When teaching First Aid, we often think that it’ll be dry and theoretical. What are the steps to treat snake bites? How to know if somebody is having a heat stroke? Even when doing the more “exciting” practical components such as CPR, we may get too caught up in the technicalities of it. I remember feeling so pressured during my First Aid training as the whole session just felt like a downloading of information and subsequently a test of what was taught! I’m sure that was the First Aid training that most adults had to go through. Will children then want to learn First Aid in this way? I don’t think so! Learning First Aid can and should be meaningful and fun! Here are some guiding points:
- Content should be age appropriate and relatable
What sort of First Aid treatments are suitable for your child to learn at their developmental stage? A 7 year-old child can be taught how to bandage a wound, but perhaps teaching a 4 year-old how to call for help from an ambulance or other adults is already a skill worth applauding!
Additionally, the injuries and treatments we teach should also be common ones to prevent a disconnect between what they learn and what they experience in their everyday lives. Select injuries that are relatable and that children have experienced before or are likely to experience. In Outdoor School Singapore, we cover common outdoor injuries such as animal bites, heat exhaustion, lacerations and teach our young explorers the respective treatments. Thus for young children, we would recommend you to introduce something that they can relate to. One example is mosquito bites. Most children have experienced a mozzie bite or two in their lifetime. Simple discussions with them on how they can treat the bite on their bodies can be a good start!

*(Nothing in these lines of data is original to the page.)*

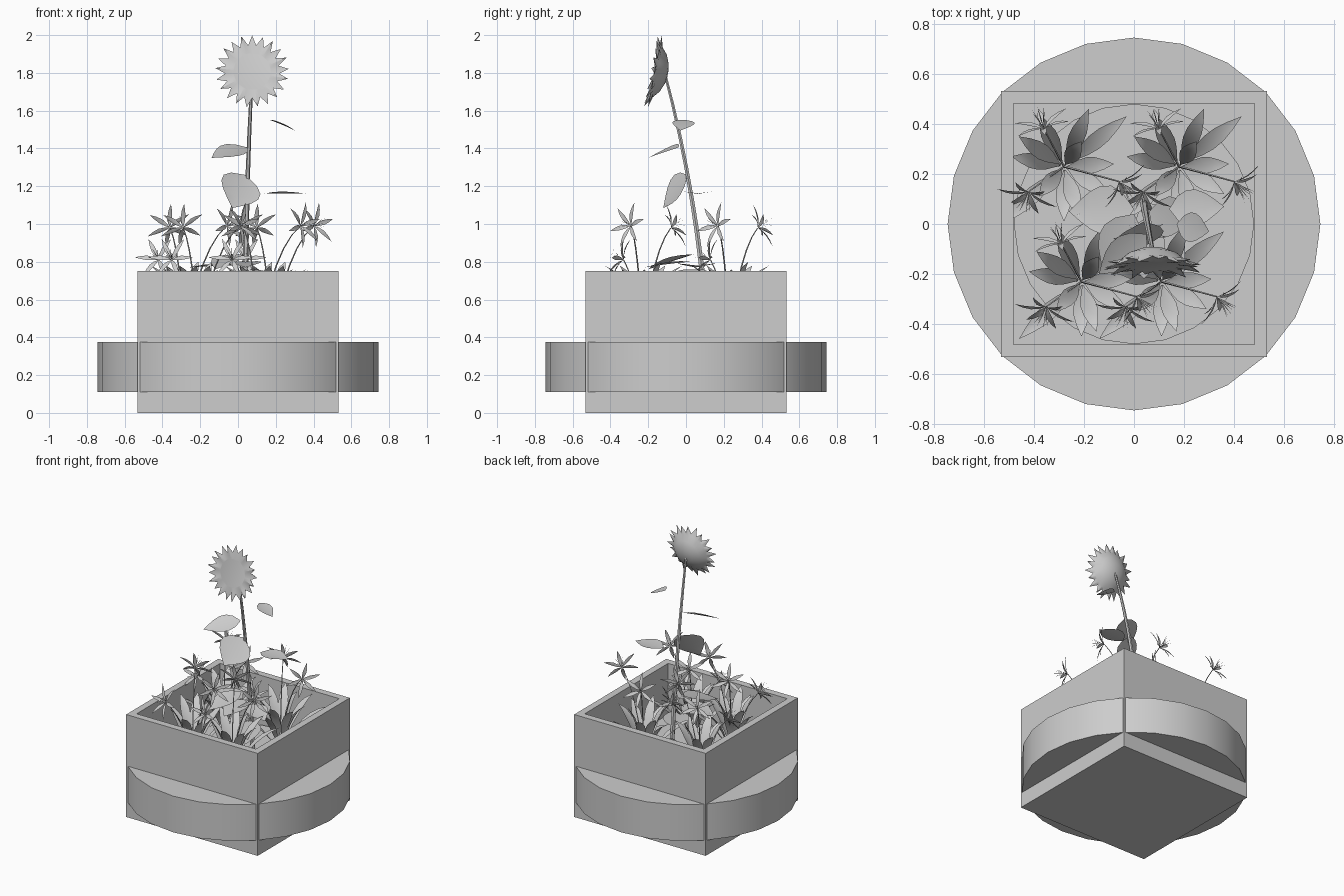
import bpy, bmesh, math
from mathutils import Vector, Matrix

old = bpy.data.objects.get("Cube")
if old:
    bpy.data.objects.remove(old)

grey = bpy.data.materials.new("plain_grey")
grey.use_nodes = True
grey.diffuse_color = (0.61, 0.61, 0.61, 1)
grey.node_tree.nodes["Principled BSDF"].inputs["Base Color"].default_value = (0.61, 0.61, 0.61, 1)


def finish(bm, name, smooth=True, angle=35):
    """Turn a bmesh into a named object."""
    mesh = bpy.data.meshes.new(name)
    bm.to_mesh(mesh)
    bm.free()
    mesh.materials.append(grey)
    obj = bpy.data.objects.new(name, mesh)
    bpy.context.collection.objects.link(obj)
    if smooth:
        bpy.ops.object.select_all(action='DESELECT')
        obj.select_set(True)
        bpy.context.view_layer.objects.active = obj
        bpy.ops.object.shade_smooth_by_angle(angle=math.radians(angle))
    return obj


def bend(a, b, c, t):
    return a * (1 - t) ** 2 + b * 2 * t * (1 - t) + c * t * t


def blade(bm, base, mid, tip, width, steps=5, fold=0.2, peak=1.0, up=(0, 0, 1)):
    """Pointed leaf folded along its midrib, following a bent line."""
    a, b, c = Vector(base), Vector(mid), Vector(tip)
    side = (c - a).cross(Vector(up)).normalized()
    lift = side.cross(c - a).normalized()
    rows = []
    for i in range(steps + 1):
        t = i / steps
        p = bend(a, b, c, t)
        w = width / 2 * math.sin(math.pi * t ** peak)
        if w < 0.001:
            rows.append([bm.verts.new(p)] * 3)
        else:
            rows.append([bm.verts.new(p - side * w + lift * w * fold), bm.verts.new(p),
                         bm.verts.new(p + side * w + lift * w * fold)])
    for lo, hi in zip(rows, rows[1:]):
        for k in (0, 1):
            loop = list(dict.fromkeys((lo[k], lo[k + 1], hi[k + 1], hi[k])))
            if len(loop) > 2:
                bm.faces.new(loop)


def tube(bm, pts, r0, r1, sides=5):
    """Tapered stem along points."""
    rings = []
    for i, p in enumerate(pts):
        r = r0 + (r1 - r0) * i / (len(pts) - 1)
        rings.append([bm.verts.new(p + Vector((r * math.cos(a), r * math.sin(a), 0)))
                      for a in (math.tau * k / sides for k in range(sides))])
    for lo, hi in zip(rings, rings[1:]):
        for k in range(sides):
            j = (k + 1) % sides
            bm.faces.new((lo[k], lo[j], hi[j], hi[k]))


def cylinder(name, radius, z0, z1, sides):
    bm = bmesh.new()
    bmesh.ops.create_cone(bm, cap_ends=True, segments=sides, radius1=radius, radius2=radius,
                          depth=z1 - z0, matrix=Matrix.Translation((0, 0, (z0 + z1) / 2)))
    return finish(bm, name)


# Square planter, open at the top
bm = bmesh.new()
bmesh.ops.create_cube(bm, size=1, matrix=Matrix.Translation((0, 0, 0.375)) @ Matrix.Diagonal((1.065, 1.065, 0.75, 1)))
top = max(bm.faces, key=lambda f: f.calc_center_median().z)
bmesh.ops.inset_region(bm, faces=[top], thickness=0.05, use_even_offset=True)
res = bmesh.ops.extrude_face_region(bm, geom=[top])
bmesh.ops.translate(bm, vec=(0, 0, -0.68), verts=[g for g in res["geom"] if isinstance(g, bmesh.types.BMVert)])
bmesh.ops.delete(bm, geom=[top], context='FACES')
bmesh.ops.recalc_face_normals(bm, faces=bm.faces)
finish(bm, "planter_box", smooth=False)

# Round band through the box, and soil
cylinder("round_band", 0.745, 0.11, 0.375, 24)
cylinder("soil", 0.48, 0.3, 0.4, 24)

# One lily plant: leaves, then flowers on thin stems
GROUND = 0.4
LEAF_TIPS = [(-.21, .04, .72), (-.18, .12, .78), (-.1, .21, .78), (.1, .23, .74), (.25, .2, .7),
             (.2, .01, .76), (.0, -.22, .72), (-.25, -.23, .68), (.18, -.11, .76), (.06, -.2, .78),
             (-.1, -.12, .78), (.07, .1, .8)]
bm = bmesh.new()
for x, y, z in LEAF_TIPS:
    blade(bm, (x * .06, y * .06, GROUND), (x * .45, y * .45, z - .06), (x, y, z), 0.066,
          steps=6, fold=0.2, peak=1.2)
leaves = finish(bm, "lily_leaves_1")

bm = bmesh.new()
for x, y, z, face, spin in [(.22, -.06, .99, (1, -1, .25), .26), (-.08, .15, .98, (-.3, 1, .5), .5),
                            (-.14, -.1, .81, (-.3, -1, .5), .0)]:
    head = Vector((x, y, z))
    root = Vector((0, 0, GROUND))
    elbow = Vector((x * .35, y * .35, z - .12))
    tube(bm, [bend(root, elbow, head, i / 6) for i in range(7)], 0.005, 0.003, 4)
    turn = Vector(face).to_track_quat('Z', 'Y')
    for k in range(6):
        a = spin + math.tau * k / 6
        out = Vector((math.cos(a), math.sin(a), 0))
        mid = head + turn @ (out * .05 + Vector((0, 0, .03)))
        tip = head + turn @ (out * .125 + Vector((0, 0, .03)))
        blade(bm, head, mid, tip, 0.026, steps=4, up=turn @ Vector((0, 0, 1)))
        # Stamens
        blade(bm, head, head + turn @ (out * .01 + Vector((0, 0, .05))),
              head + turn @ (out * .03 + Vector((0, 0, .09))), 0.004, steps=2)
flowers = finish(bm, "lily_flowers_1")

# Repeat the plant in the four quarters
SPOTS = [(-.28, .23), (.18, .23), (-.21, -.23), (.11, -.23)]
for n, (x, y) in enumerate(SPOTS, 1):
    for first in (leaves, flowers):
        obj = first
        if n > 1:
            obj = first.copy()
            obj.name = first.name[:-1] + str(n)
            bpy.context.collection.objects.link(obj)
        obj.location = (x, y, 0)

# Sunflower stem
bm = bmesh.new()
foot, bow, neck = Vector((.035, .12, GROUND)), Vector((.04, .06, 1.15)), Vector((.075, -.11, 1.79))
tube(bm, [bend(foot, bow, neck, i / 8) for i in range(9)], 0.018, 0.008, 6)
finish(bm, "sunflower_stem")

# Sunflower leaves: base, tip, width, up direction
LEAVES = [((.17, .0, 1.55), (.3, -.03, 1.495), .12, (0.4, 0, 1)),
          ((.14, .06, 1.16), (.36, .07, 1.16), .15, (0, 0, 1)),
          ((.05, -.04, 1.405), (-.14, -.2, 1.35), .15, (.25, -.3, 1)),
          ((.04, .01, 1.26), (-.03, -.12, 1.085), .23, (.4, -.8, .5)),
          ((.0, .06, .78), (-.26, .05, .77), .2, (0, 0, 1)),
          ((.0, .04, .84), (-.12, -.2, .76), .18, (0, 0, 1)),
          ((.04, .02, .8), (.04, -.22, .77), .17, (0, 0, 1)),
          ((.06, .05, .76), (.22, .0, .7), .17, (0, 0, 1)),
          ((.03, .09, .62), (.2, -.2, .6), .18, (0, 0, 1))]
bm = bmesh.new()
for base, tip, width, up in LEAVES:
    mid = (Vector(base) + Vector(tip)) / 2 + Vector((0, 0, .005))
    blade(bm, base, mid, tip, width, steps=6, peak=0.8, fold=0.12, up=up)
finish(bm, "sunflower_leaves")

# Sunflower head: flat disc, pointed petal rim and domed back
SPIKES = 21
bm = bmesh.new()


def ring(r, z, r_odd=None):
    """Ring of points; with r_odd, alternate tips lean forward and back."""
    out = []
    for k in range(SPIKES * 2):
        a = math.pi * k / SPIKES + math.pi / 2
        rr, zz = r, z
        if r_odd:
            rr, zz = (r_odd, z) if k % 2 else (r, z + .022 * (k // 2 % 2))
        out.append(bm.verts.new((rr * math.cos(a), rr * math.sin(a), zz)))
    return out


rings = [ring(.1, .014), ring(.195, .01, .143), ring(.135, -.005),
         ring(.1, -.035), ring(.05, -.055), ring(.012, -.06)]
bm.faces.new(rings[0])
bm.faces.new(rings[-1][::-1])
for lo, hi in zip(rings, rings[1:]):
    for k in range(SPIKES * 2):
        j = (k + 1) % (SPIKES * 2)
        bm.faces.new((lo[k], hi[k], hi[j], lo[j]))
bmesh.ops.recalc_face_normals(bm, faces=bm.faces)
tilt = Matrix.Rotation(math.radians(79), 4, 'X')
bmesh.ops.transform(bm, matrix=Matrix.Translation((.075, -.155, 1.805)) @ tilt, verts=bm.verts)
finish(bm, "sunflower_head")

- Make learning FUN!
Remember how I said my experience of learning First Aid felt like a downloading of information? While it was informative, it certainly wasn’t the most engaging! In Outdoor School Singapore, we don’t let the teaching component become the central part of our sessions as that would often lead to a very unengaging and “lecture-style” format. Rather, we create a fun environment where children learn and practice First Aid through games, challenges and imaginative play. They are more likely to remember these experiences!
For instance, our young explorers from the Survival Series were enrolled as soldiers on a rescue mission to save a casualty. We make it a principle that our teaching component would only cover the brief first part of the session. The focus would always be more on the mission - working together to solve puzzles uncovering casualty’s location, completing challenges to collect First Aid supplies and then finally applying their First Aid skills to treat the casualty. Such roleplaying frames the whole learning experience and the challenges makes it much more exciting!
This approach not only taps into the children’s intrinsic motivation but also creates a fun experiential learning opportunity that can better help with retention of knowledge. Thus, start with something as simple as getting children to roleplay as little doctors treating cuts on their toys! Through the experiential learning process, they can learn the correct treatment protocols and are more likely to enjoy learning it.
Start your child’s First Aid journey today with these useful guiding points. Don’t forget to share with us stories of their learning journey as we would love to hear from you!